### [Information supplied]

++++++++++++++++++++

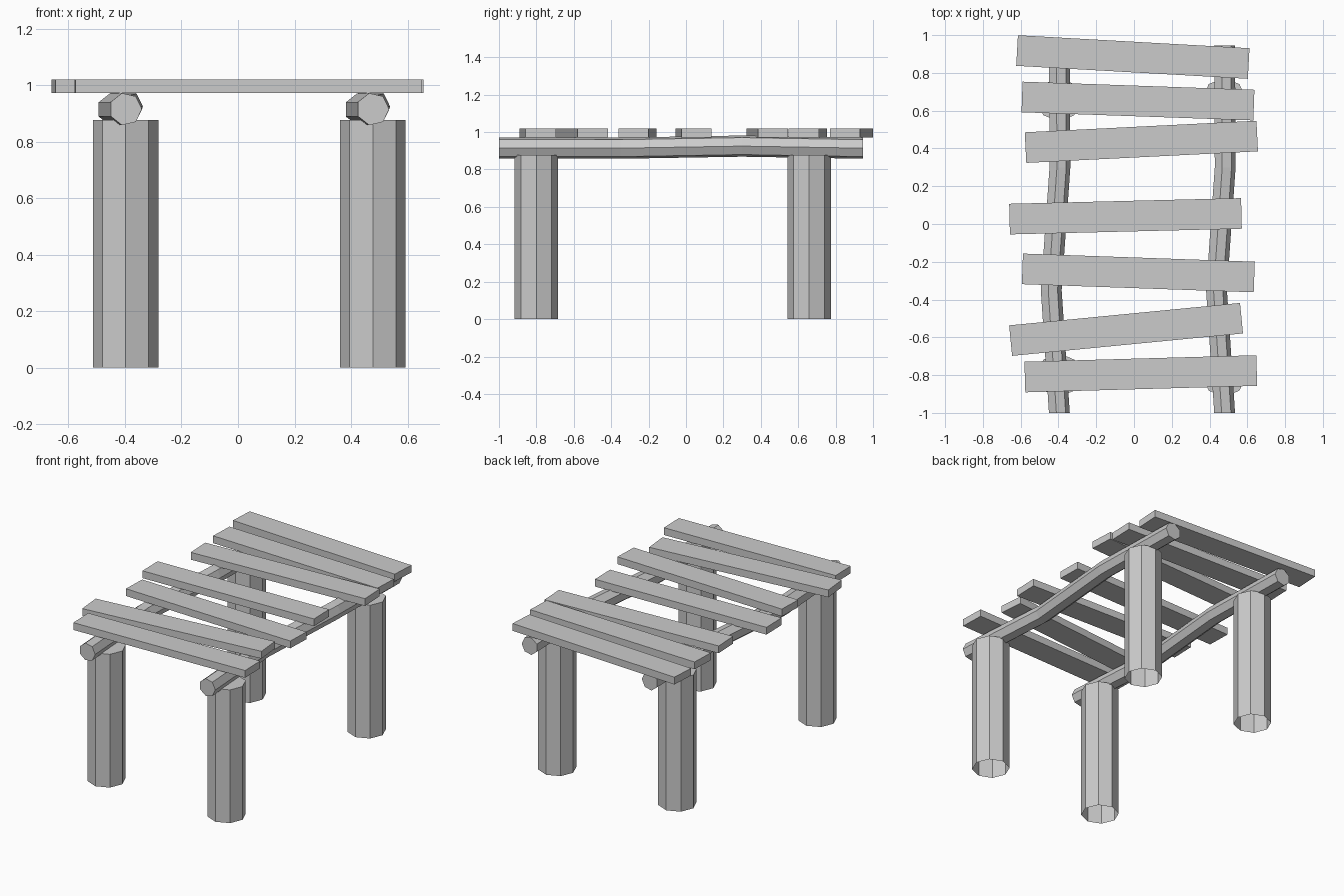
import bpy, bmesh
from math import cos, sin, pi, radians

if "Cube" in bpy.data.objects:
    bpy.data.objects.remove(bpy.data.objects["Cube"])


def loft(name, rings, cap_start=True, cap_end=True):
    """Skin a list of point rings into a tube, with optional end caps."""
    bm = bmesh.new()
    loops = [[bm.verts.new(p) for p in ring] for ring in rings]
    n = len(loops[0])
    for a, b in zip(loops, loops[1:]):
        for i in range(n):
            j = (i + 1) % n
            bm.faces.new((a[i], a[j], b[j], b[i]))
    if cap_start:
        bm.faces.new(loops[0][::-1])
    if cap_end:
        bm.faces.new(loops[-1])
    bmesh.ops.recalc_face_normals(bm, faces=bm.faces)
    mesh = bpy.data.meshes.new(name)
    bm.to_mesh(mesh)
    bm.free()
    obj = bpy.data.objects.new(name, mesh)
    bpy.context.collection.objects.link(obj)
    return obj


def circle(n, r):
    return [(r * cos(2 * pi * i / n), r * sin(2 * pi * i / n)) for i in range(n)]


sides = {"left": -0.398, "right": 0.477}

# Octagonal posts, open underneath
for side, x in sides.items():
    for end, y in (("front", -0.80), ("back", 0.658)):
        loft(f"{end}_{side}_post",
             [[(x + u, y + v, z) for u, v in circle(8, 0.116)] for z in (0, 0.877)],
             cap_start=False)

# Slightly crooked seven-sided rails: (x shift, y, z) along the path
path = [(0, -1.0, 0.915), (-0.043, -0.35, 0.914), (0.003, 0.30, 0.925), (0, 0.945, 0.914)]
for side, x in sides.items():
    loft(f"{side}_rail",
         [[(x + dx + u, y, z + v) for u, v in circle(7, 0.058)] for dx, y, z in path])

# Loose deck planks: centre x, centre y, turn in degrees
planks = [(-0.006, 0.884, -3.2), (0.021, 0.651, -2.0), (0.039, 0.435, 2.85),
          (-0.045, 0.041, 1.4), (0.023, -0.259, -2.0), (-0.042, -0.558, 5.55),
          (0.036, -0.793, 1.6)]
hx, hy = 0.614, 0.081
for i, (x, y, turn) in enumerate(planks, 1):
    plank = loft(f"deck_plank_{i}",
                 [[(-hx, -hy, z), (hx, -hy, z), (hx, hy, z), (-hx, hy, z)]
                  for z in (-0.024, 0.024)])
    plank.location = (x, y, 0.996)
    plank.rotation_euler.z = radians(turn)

++++++++++++++++++++

### [Your objective]
How many of the lines above include the string "objects"? Only the number should be written.

### [Output below]
4